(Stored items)
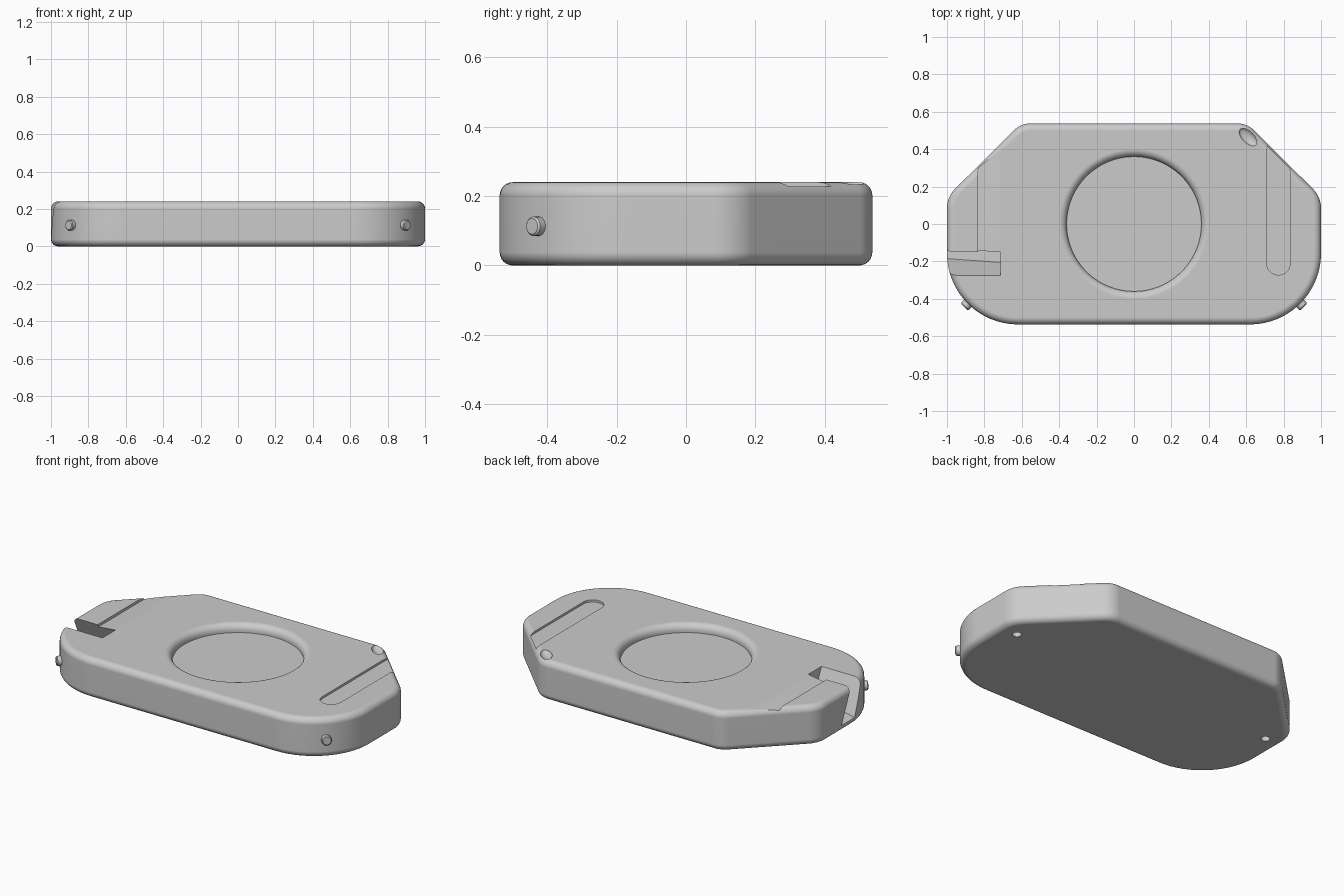
import bpy, bmesh, math
from mathutils import Vector

old = bpy.data.objects.get("Cube")
if old:
    bpy.data.objects.remove(old)

HEIGHT = 0.24
FILLET = 0.038

grey = bpy.data.materials.new("plain_grey")
grey.use_nodes = True
grey.diffuse_color = (0.6, 0.6, 0.6, 1)
grey.node_tree.nodes["Principled BSDF"].inputs["Base Color"].default_value = (0.6, 0.6, 0.6, 1)


def loft(name, rings):
    """Closed solid skinned through equal-length rings of points."""
    bm = bmesh.new()
    loops = [[bm.verts.new(p) for p in ring] for ring in rings]
    for a, b in zip(loops, loops[1:]):
        for i in range(len(a)):
            j = (i + 1) % len(a)
            bm.faces.new((a[i], a[j], b[j], b[i]))
    bm.faces.new(loops[0][::-1])
    bm.faces.new(loops[-1])
    bmesh.ops.recalc_face_normals(bm, faces=bm.faces)
    mesh = bpy.data.meshes.new(name)
    bm.to_mesh(mesh)
    bm.free()
    mesh.materials.append(grey)
    obj = bpy.data.objects.new(name, mesh)
    bpy.context.collection.objects.link(obj)
    return obj


def circle(x, y, z, r, n=32):
    steps = [math.tau * i / n for i in range(n)]
    return [(x + r * math.cos(a), y + r * math.sin(a), z) for a in steps]


def activate(obj):
    bpy.ops.object.select_all(action='DESELECT')
    obj.select_set(True)
    bpy.context.view_layer.objects.active = obj


def cut(target, cutter):
    activate(target)
    mod = target.modifiers.new("cut", 'BOOLEAN')
    mod.operation = 'DIFFERENCE'
    mod.solver = 'EXACT'
    mod.object = cutter
    bpy.ops.object.modifier_apply(modifier=mod.name)
    bpy.data.objects.remove(cutter)


# Body outline: corner position and rounding radius, counter-clockwise
CORNERS = [(-1, -0.537, 0.38), (1, -0.537, 0.38), (1, 0.145, 0.15),
           (0.605, 0.537, 0.12), (-0.605, 0.537, 0.12), (-1, 0.145, 0.15)]


def outline(inset, z, steps=16):
    pts = []
    for i, (x, y, r) in enumerate(CORNERS):
        p = Vector((x, y))
        before = (p - Vector(CORNERS[i - 1][:2])).normalized()
        after = (Vector(CORNERS[(i + 1) % len(CORNERS)][:2]) - p).normalized()
        turn = math.acos(before.dot(after))
        inward = (after - before).normalized()
        centre = p + inward * (r / math.cos(turn / 2))
        start = math.atan2(-before.x, before.y)
        for k in range(steps + 1):
            a = start + turn * k / steps
            pts.append((centre.x + (r - inset) * math.cos(a),
                        centre.y + (r - inset) * math.sin(a), z))
    return pts


# Body with rounded lower and upper rims
quarter = [math.pi / 2 * k / 6 for k in range(7)]
rings = [outline(FILLET * (1 - math.sin(a)), FILLET * (1 - math.cos(a))) for a in quarter]
rings += [outline(FILLET * (1 - math.cos(a)), HEIGHT - FILLET * (1 - math.sin(a))) for a in quarter]
body = loft("body", rings)

# Round dish with a softened lip
lip = 0.04
rings = [circle(0, 0, HEIGHT - 0.05, 0.36, 96)]
rings += [circle(0, 0, HEIGHT - lip * (1 - math.sin(a)), 0.36 + lip * (1 - math.cos(a)), 96)
          for a in quarter]
rings.append(circle(0, 0, HEIGHT + 0.03, 0.36 + lip, 96))
cut(body, loft("dish_cutter", rings))

# Shallow groove with one round end, open at the bevelled corner
def groove(z):
    pts = [(0.7725 + 0.0625 * math.cos(a), -0.21 + 0.0625 * math.sin(a), z)
           for a in [math.pi + math.pi * k / 16 for k in range(17)]]
    return pts + [(0.835, 0.7, z), (0.71, 0.7, z)]

cut(body, loft("groove_cutter", [groove(HEIGHT - 0.013), groove(HEIGHT + 0.05)]))

# Leaning side notch whose floor falls toward the outside
def notch(x, floor):
    lean = lambda y, z: y + 0.45 * (HEIGHT - z)
    top = HEIGHT + 0.06
    return [(x, lean(-0.275, floor), floor), (x, lean(-0.15, floor), floor),
            (x, lean(-0.15, top), top), (x, lean(-0.275, top), top)]

cut(body, loft("notch_cutter", [notch(-1.1, 0.025), notch(-0.715, 0.085)]))

# Ramped strip running from the notch to the bevelled corner
def ramp(y):
    return [(-0.835, y, HEIGHT - 0.016), (-0.565, y, HEIGHT + 0.02), (-0.835, y, HEIGHT + 0.02)]

cut(body, loft("ramp_cutter", [ramp(-0.17), ramp(0.7)]))

# Small oval dimple beside the bevelled corner
bpy.ops.mesh.primitive_uv_sphere_add(segments=32, ring_count=16, radius=1,
                                     location=(0.61, 0.465, HEIGHT + 0.001),
                                     rotation=(0, 0, -math.pi / 4))
dimple = bpy.context.object
dimple.scale = (0.06, 0.032, 0.022)
bpy.context.view_layer.update()
dimple.data.materials.append(grey)
cut(body, dimple)

# Two small holes in the underside
for side in (-1, 1):
    cut(body, loft("hole_cutter", [circle(side * 0.89, 0.06, z, 0.025) for z in (-0.05, 0.05)]))

# Side pins on the rounded front corners
pins = []
for side, label in ((-1, "right"), (1, "left")):
    out = Vector((side, -1, 0)).normalized()
    pin = loft(label + "_pin", [circle(0, 0, d, r, 20)
                                for d, r in ((-0.06, 0.028), (0.02, 0.028), (0.025, 0.023))])
    pin.rotation_mode = 'QUATERNION'
    pin.rotation_quaternion = out.to_track_quat('Z', 'Y')
    pin.location = (side * 0.889, -0.426, 0.113)
    pins.append(pin)

# Smooth shading with crisp edges and flat large faces
for obj in [body] + pins:
    activate(obj)
    bpy.ops.object.shade_smooth_by_angle(angle=math.radians(32))
    weighted = obj.modifiers.new("even_normals", 'WEIGHTED_NORMAL')
    weighted.keep_sharp = True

— Exercise details —
Could you return every line from the entries above in which the string "rings" occurs?

— Response area —
def loft(name, rings):
    """Closed solid skinned through equal-length rings of points."""
    loops = [[bm.verts.new(p) for p in ring] for ring in rings]
rings = [outline(FILLET * (1 - math.sin(a)), FILLET * (1 - math.cos(a))) for a in quarter]
rings += [outline(FILLET * (1 - math.cos(a)), HEIGHT - FILLET * (1 - math.sin(a))) for a in quarter]
body = loft("body", rings)
rings = [circle(0, 0, HEIGHT - 0.05, 0.36, 96)]
rings += [circle(0, 0, HEIGHT - lip * (1 - math.sin(a)), 0.36 + lip * (1 - math.cos(a)), 96)
rings.append(circle(0, 0, HEIGHT + 0.03, 0.36 + lip, 96))
cut(body, loft("dish_cutter", rings))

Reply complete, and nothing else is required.